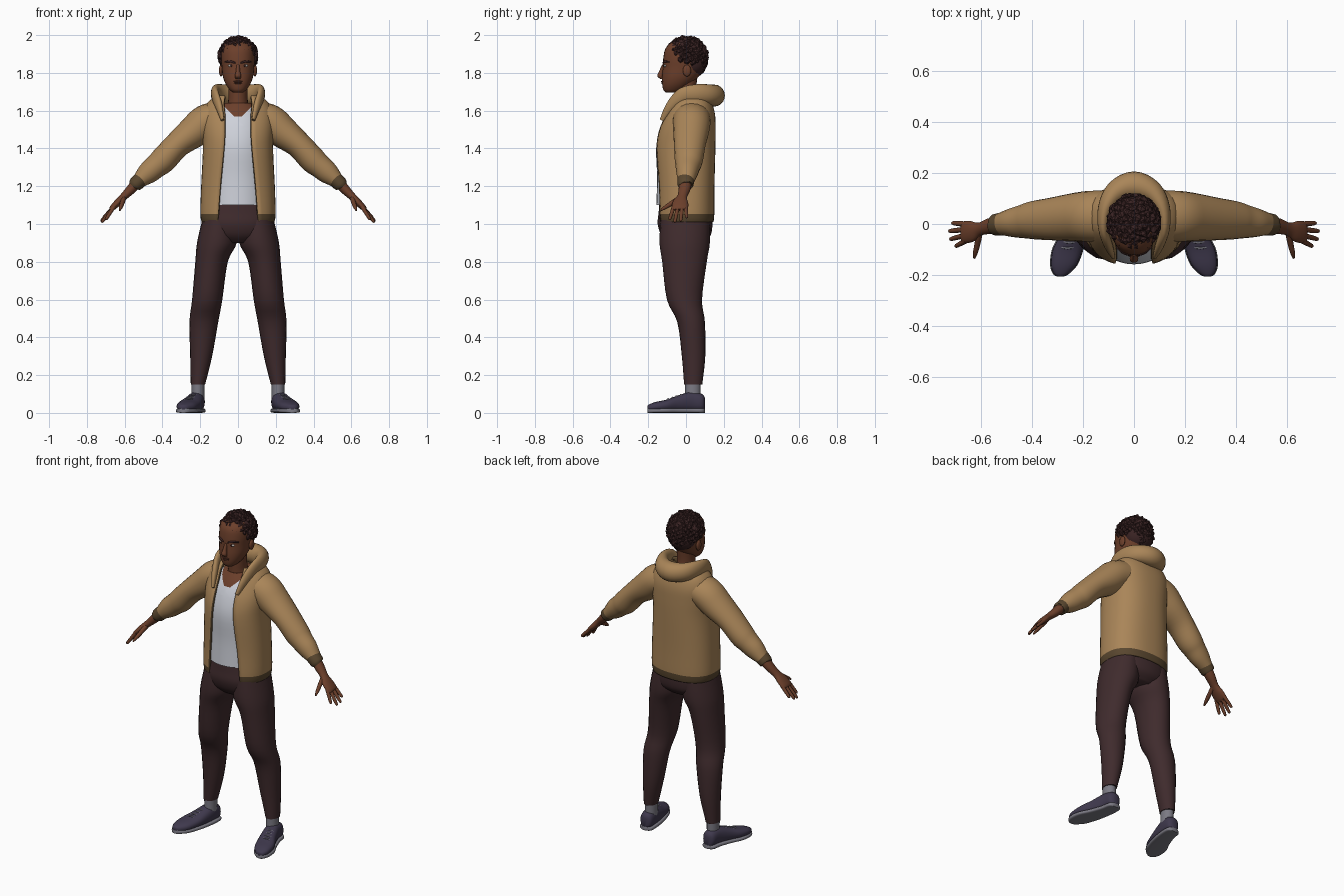
import bpy, bmesh, math, random
from mathutils import Vector, Matrix, Euler

old = bpy.data.objects.get("Cube")
if old:
    bpy.data.objects.remove(old, do_unlink=True)
random.seed(4)
X, Y, Z = Vector((1, 0, 0)), Vector((0, 1, 0)), Vector((0, 0, 1))


def material(name, *rgb):
    m = bpy.data.materials.new(name)
    m.use_nodes = True
    m.diffuse_color = (*rgb, 1)
    node = m.node_tree.nodes["Principled BSDF"]
    node.inputs["Base Color"].default_value = (*rgb, 1)
    node.inputs["Roughness"].default_value = 0.9
    return m


tan = material("tan_cloth", .40, .235, .098)
trim = material("brown_trim", .10, .062, .028)
maroon = material("dark_maroon_cloth", .05, .024, .026)
skin = material("brown_skin", .15, .05, .024)
white = material("white_cotton", .62, .64, .70)
violet = material("dusky_violet_canvas", .05, .041, .075)
grey = material("grey_rubber_and_wool", .2, .195, .23)
hair = material("dark_brown_hair", .042, .017, .017)
eye_white = material("eye_white", .7, .68, .64)
lip = material("dark_lip", .09, .03, .018)


def finish(name, bm, mats, smooth=True, rule=None):
    """Turn a bmesh into an object; rule(center) picks the material slot."""
    bmesh.ops.recalc_face_normals(bm, faces=bm.faces[:])
    if rule:
        for f in bm.faces:
            f.material_index = rule(f.calc_center_median())
    me = bpy.data.meshes.new(name)
    bm.to_mesh(me)
    bm.free()
    for m in mats:
        me.materials.append(m)
    if smooth:
        me.shade_smooth()
        me.set_sharp_from_angle(angle=math.radians(50))
    ob = bpy.data.objects.new(name, me)
    bpy.context.collection.objects.link(ob)
    return ob


def refine(rings, steps):
    """Catmull-Rom interpolation of ring tuples."""
    out, last = [], len(rings) - 1
    for i in range(last):
        a, b, c, d = (rings[max(0, min(last, i + k))] for k in (-1, 0, 1, 2))
        for s in range(steps):
            t = s / steps
            out.append([q + t / 2 * (r - p + t * (2 * p - 5 * q + 4 * r - w + t * (3 * (q - r) + w - p)))
                        for p, q, r, w in zip(a, b, c, d)])
    out.append(list(rings[-1]))
    return out


def sweep(name, rings, mats, ref=Y, along=None, p=2, n=20, steps=4, rule=None, cuts=()):
    """Loft rings (x, y, z, half_width, half_depth[, front_gap]) along their path."""
    bm, rows = bmesh.new(), []
    rings = refine(rings, steps)
    is_open = len(rings[0]) > 5
    for i, r in enumerate(rings):
        before, after = rings[max(i - 1, 0)], rings[min(i + 1, len(rings) - 1)]
        t = along or (Vector(after[:3]) - Vector(before[:3])).normalized()
        u = t.cross(ref).normalized()
        v = u.cross(t)
        g = math.asin((r[5] / r[3]) ** (p / 2)) if is_open else 0
        row = []
        for k in range(n):
            ang = -math.pi / 2 + g + (2 * math.pi - 2 * g) * k / (n - 1 if is_open else n)
            c, s = (math.copysign(abs(w) ** (2 / p), w) for w in (math.cos(ang), math.sin(ang)))
            row.append(bm.verts.new(Vector(r[:3]) + u * r[3] * c + v * r[4] * s))
        rows.append(row)
    for lo, hi in zip(rows, rows[1:]):
        for k in range(n - 1 if is_open else n):
            j = (k + 1) % n
            bm.faces.new((lo[k], lo[j], hi[j], hi[k]))
    if not is_open:
        bm.faces.new(rows[0])
        bm.faces.new(rows[-1])
    for co, no in cuts:
        bmesh.ops.bisect_plane(bm, geom=bm.verts[:] + bm.edges[:] + bm.faces[:], plane_co=co, plane_no=no)
    return finish(name, bm, mats, rule=rule)


def pair(name, rings, mats, **kw):
    """Left and right copies of a swept part."""
    for side, s in (("left", 1), ("right", -1)):
        sweep(f"{side}_{name}", [(r[0] * s, *r[1:]) for r in rings], mats, **kw)


def ball(name, loc, size, mat):
    bm = bmesh.new()
    bmesh.ops.create_uvsphere(bm, u_segments=20, v_segments=12, radius=1,
                              matrix=Matrix.LocRotScale(Vector(loc), None, Vector(size)))
    return finish(name, bm, [mat])


def ball_pair(name, loc, size, mat):
    for side, s in (("left", 1), ("right", -1)):
        ball(f"{side}_{name}", (loc[0] * s, *loc[1:]), size, mat)


# Trousers
sweep("trouser_seat", [(0, 0, .9, .1, .09), (0, 0, .94, .175, .13), (0, -.005, 1, .193, .145),
                       (0, -.005, 1.06, .185, .14), (0, -.005, 1.12, .165, .135)], [maroon], along=Z, p=2.3)
pair("trouser_leg", [(.1, -.005, 1.02, .09, .13), (.112, -.007, .9, .105, .133), (.14, -.008, .8, .086, .118),
                     (.163, -.008, .6, .08, .093), (.181, .027, .48, .076, .073), (.195, .04, .3, .058, .062),
                     (.212, .038, .15, .038, .048)], [maroon], along=Z)

# Shoes and socks
pair("sock", [(.212, .036, .07, .034, .041), (.212, .036, .17, .034, .042)], [grey], along=Z)
shoe = [(.215, .1, .05, .015, .03), (.215, .085, .055, .037, .045), (.22, .03, .06, .043, .052),
        (.238, -.04, .05, .051, .043), (.26, -.1, .04, .058, .031), (.275, -.16, .033, .05, .025),
        (.286, -.195, .028, .028, .017), (.288, -.205, .027, .012, .01)]
pair("shoe", shoe, [violet], ref=Z, along=-Y, p=2.4)
pair("shoe_sole", [(x, y, .012, a + .004, .012) for x, y, z, a, b in shoe], [grey], ref=Z, along=-Y, p=4)
for i in range(4):
    x, y, z = .236 + .008 * i, -.025 - .022 * i, .096 - .007 * i
    pair(f"shoe_lace_{i + 1}", [(x - .024, y, z - .006, .004, .003), (x, y - .004, z, .004, .004),
                                (x + .024, y, z - .006, .004, .003)], [grey], ref=Z, n=8)

# Shirt with a scooped neckline cut into its faces
neck_low = 1.55
sweep("shirt", [(0, -.01, 1.1, .165, .147), (0, -.01, 1.25, .163, .143), (0, -.01, 1.4, .163, .148),
                (0, 0, 1.5, .16, .138), (0, .01, 1.58, .14, .113), (0, .02, 1.64, .085, .08)],
      [white, skin], along=Z, n=32,
      cuts=[((0, 0, neck_low), Z - X), ((0, 0, neck_low), Z + X), ((0, 0, neck_low + .02), Z)],
      rule=lambda c: int(c.z > neck_low + max(abs(c.x), .02)))

# Open jacket shell with a dark hem and dark opening edges
hem_top = 1.052
jacket = sweep("jacket_body", [(0, -.002, 1.01, .192, .148, .108), (0, -.002, hem_top, .199, .152, .106),
                               (0, -.002, 1.2, .195, .153, .095), (0, -.004, 1.4, .186, .16, .076),
                               (0, .005, 1.5, .19, .152, .07), (0, .022, 1.58, .188, .132, .07),
                               (0, .03, 1.64, .163, .108, .075), (0, .03, 1.68, .115, .085, .07)],
               [tan, trim], along=Z, p=2.4, n=40, rule=lambda c: int(c.z < hem_top))
shell = jacket.modifiers.new("cloth_thickness", "SOLIDIFY")
shell.thickness = .015
shell.offset = -1
shell.material_offset_rim = 1

# Sleeves and cuffs
pair("sleeve", [(.1, .03, 1.565, .085, .1), (.17, .03, 1.54, .092, .1), (.232, .027, 1.49, .086, .095),
                (.32, .02, 1.42, .07, .084), (.395, .015, 1.34, .07, .075), (.435, .01, 1.305, .063, .066),
                (.48, .005, 1.267, .057, .056), (.528, 0, 1.225, .037, .042)], [tan])
pair("cuff", [(.508, 0, 1.243, .036, .04), (.514, 0, 1.237, .041, .045), (.545, -.003, 1.208, .038, .042),
              (.55, -.003, 1.203, .03, .034)], [trim])

# Draped hood running round the neck into the lapels
half = [(.082, -.128, 1.55, .008, .012), (.1, -.085, 1.62, .017, .026), (.12, -.02, 1.68, .02, .04),
        (.112, .06, 1.69, .03, .05), (.07, .125, 1.685, .045, .054)]
sweep("hood", half + [(0, .15, 1.68, .056, .058)] + [(-r[0], *r[1:]) for r in reversed(half)], [tan], ref=Z)

# Forearms, hands and fingers
pair("forearm_and_hand", [(.52, 0, 1.235, .03, .034), (.565, -.008, 1.185, .026, .031),
                          (.605, -.02, 1.145, .02, .026), (.635, -.029, 1.115, .019, .041),
                          (.665, -.032, 1.085, .015, .043), (.675, -.032, 1.075, .008, .036)], [skin])
for name, y, tip in (("index_finger", -.065, (.7, -.088, 1.022)), ("middle_finger", -.043, (.722, -.06, 1.008)),
                     ("ring_finger", -.021, (.726, -.028, 1.014)), ("little_finger", -.001, (.714, .004, 1.032))):
    base, tip = Vector((.658, y, 1.09)), Vector(tip)
    pair(name, [(*base, .011, .011), (*base.lerp(tip, .5), .01, .01), (*base.lerp(tip, .9), .008, .008),
                (*tip, .003, .003)], [skin], n=10)
pair("thumb", [(.605, -.03, 1.138, .014, .016), (.613, -.075, 1.11, .012, .013),
               (.621, -.11, 1.088, .01, .01), (.626, -.134, 1.072, .004, .004)], [skin], ref=Z, n=10)

# Neck and head
sweep("neck", [(0, .015, 1.57, .075, .075), (0, .003, 1.64, .054, .062), (0, -.003, 1.7, .05, .057),
               (0, 0, 1.78, .052, .06)], [skin], along=Z)
sweep("head", [(0, -.075, 1.697, .028, .033), (0, -.067, 1.71, .044, .053), (0, -.05, 1.74, .065, .076),
               (0, -.03, 1.78, .08, .097), (0, -.015, 1.83, .086, .108), (0, -.01, 1.88, .09, .11),
               (0, -.008, 1.93, .085, .1), (0, 0, 1.965, .06, .07), (0, 0, 1.98, .02, .02)],
      [skin], along=Z, p=2.2, n=28)
sweep("nose", [(0, -.115, 1.845, .008, .01), (0, -.128, 1.81, .011, .014), (0, -.137, 1.783, .017, .015),
               (0, -.125, 1.768, .013, .01)], [skin], along=Z, n=12)
ball("upper_lip", (0, -.12, 1.754), (.026, .012, .006), lip)
ball("lower_lip", (0, -.119, 1.745), (.022, .012, .006), lip)
ball_pair("eye", (.036, -.108, 1.838), (.016, .009, .007), eye_white)
ball_pair("pupil", (.036, -.114, 1.838), (.006, .005, .006), hair)
ball_pair("ear", (.09, .005, 1.812), (.011, .022, .031), skin)
pair("eyebrow", [(.014, -.122, 1.852, .004, .004), (.042, -.113, 1.861, .006, .005),
                 (.069, -.09, 1.857, .003, .003)], [hair], n=8)

# Short curly hair: a cap under many faceted curls
ball("hair_cap", (0, .004, 1.9), (.097, .108, .088), hair)
ball("hair_nape", (0, .037, 1.858), (.087, .074, .082), hair)
curls = bmesh.new()
count = 240
for i in range(count):
    h = 1 - 2 * (i + .5) / count
    a, r = i * math.pi * (3 - math.sqrt(5)), math.sqrt(1 - h * h)
    spot = Vector((.093 * r * math.cos(a), .004 + .103 * r * math.sin(a), 1.885 + (.098 if h > 0 else .105) * h))
    hairline = 1.905 if spot.y < -.035 else 1.86 if spot.y < .03 else 1.8
    if spot.z < hairline:
        continue
    if spot.z < 1.85:
        spot.x *= .92
    turn = Euler([random.uniform(0, math.tau) for _ in range(3)])
    size = Vector([random.uniform(.012, .023) for _ in range(3)])
    bmesh.ops.create_icosphere(curls, subdivisions=1, radius=1, matrix=Matrix.LocRotScale(spot, turn, size))
finish("hair_curls", curls, [hair], smooth=False)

++++

● GOAL OF THE EXERCISE
Above are the records. Print exactly, and only, the lines from the line with "ob = bpy.data.objects.new(name, me)" to the line with "rows.append(row)", both inclusive.

● EXPECTED ANSWER
    ob = bpy.data.objects.new(name, me)
    bpy.context.collection.objects.link(ob)
    return ob


def refine(rings, steps):
    """Catmull-Rom interpolation of ring tuples."""
    out, last = [], len(rings) - 1
    for i in range(last):
        a, b, c, d = (rings[max(0, min(last, i + k))] for k in (-1, 0, 1, 2))
        for s in range(steps):
            t = s / steps
            out.append([q + t / 2 * (r - p + t * (2 * p - 5 * q + 4 * r - w + t * (3 * (q - r) + w - p)))
                        for p, q, r, w in zip(a, b, c, d)])
    out.append(list(rings[-1]))
    return out


def sweep(name, rings, mats, ref=Y, along=None, p=2, n=20, steps=4, rule=None, cuts=()):
    """Loft rings (x, y, z, half_width, half_depth[, front_gap]) along their path."""
    bm, rows = bmesh.new(), []
    rings = refine(rings, steps)
    is_open = len(rings[0]) > 5
    for i, r in enumerate(rings):
        before, after = rings[max(i - 1, 0)], rings[min(i + 1, len(rings) - 1)]
        t = along or (Vector(after[:3]) - Vector(before[:3])).normalized()
        u = t.cross(ref).normalized()
        v = u.cross(t)
        g = math.asin((r[5] / r[3]) ** (p / 2)) if is_open else 0
        row = []
        for k in range(n):
            ang = -math.pi / 2 + g + (2 * math.pi - 2 * g) * k / (n - 1 if is_open else n)
            c, s = (math.copysign(abs(w) ** (2 / p), w) for w in (math.cos(ang), math.sin(ang)))
            row.append(bm.verts.new(Vector(r[:3]) + u * r[3] * c + v * r[4] * s))
        rows.append(row)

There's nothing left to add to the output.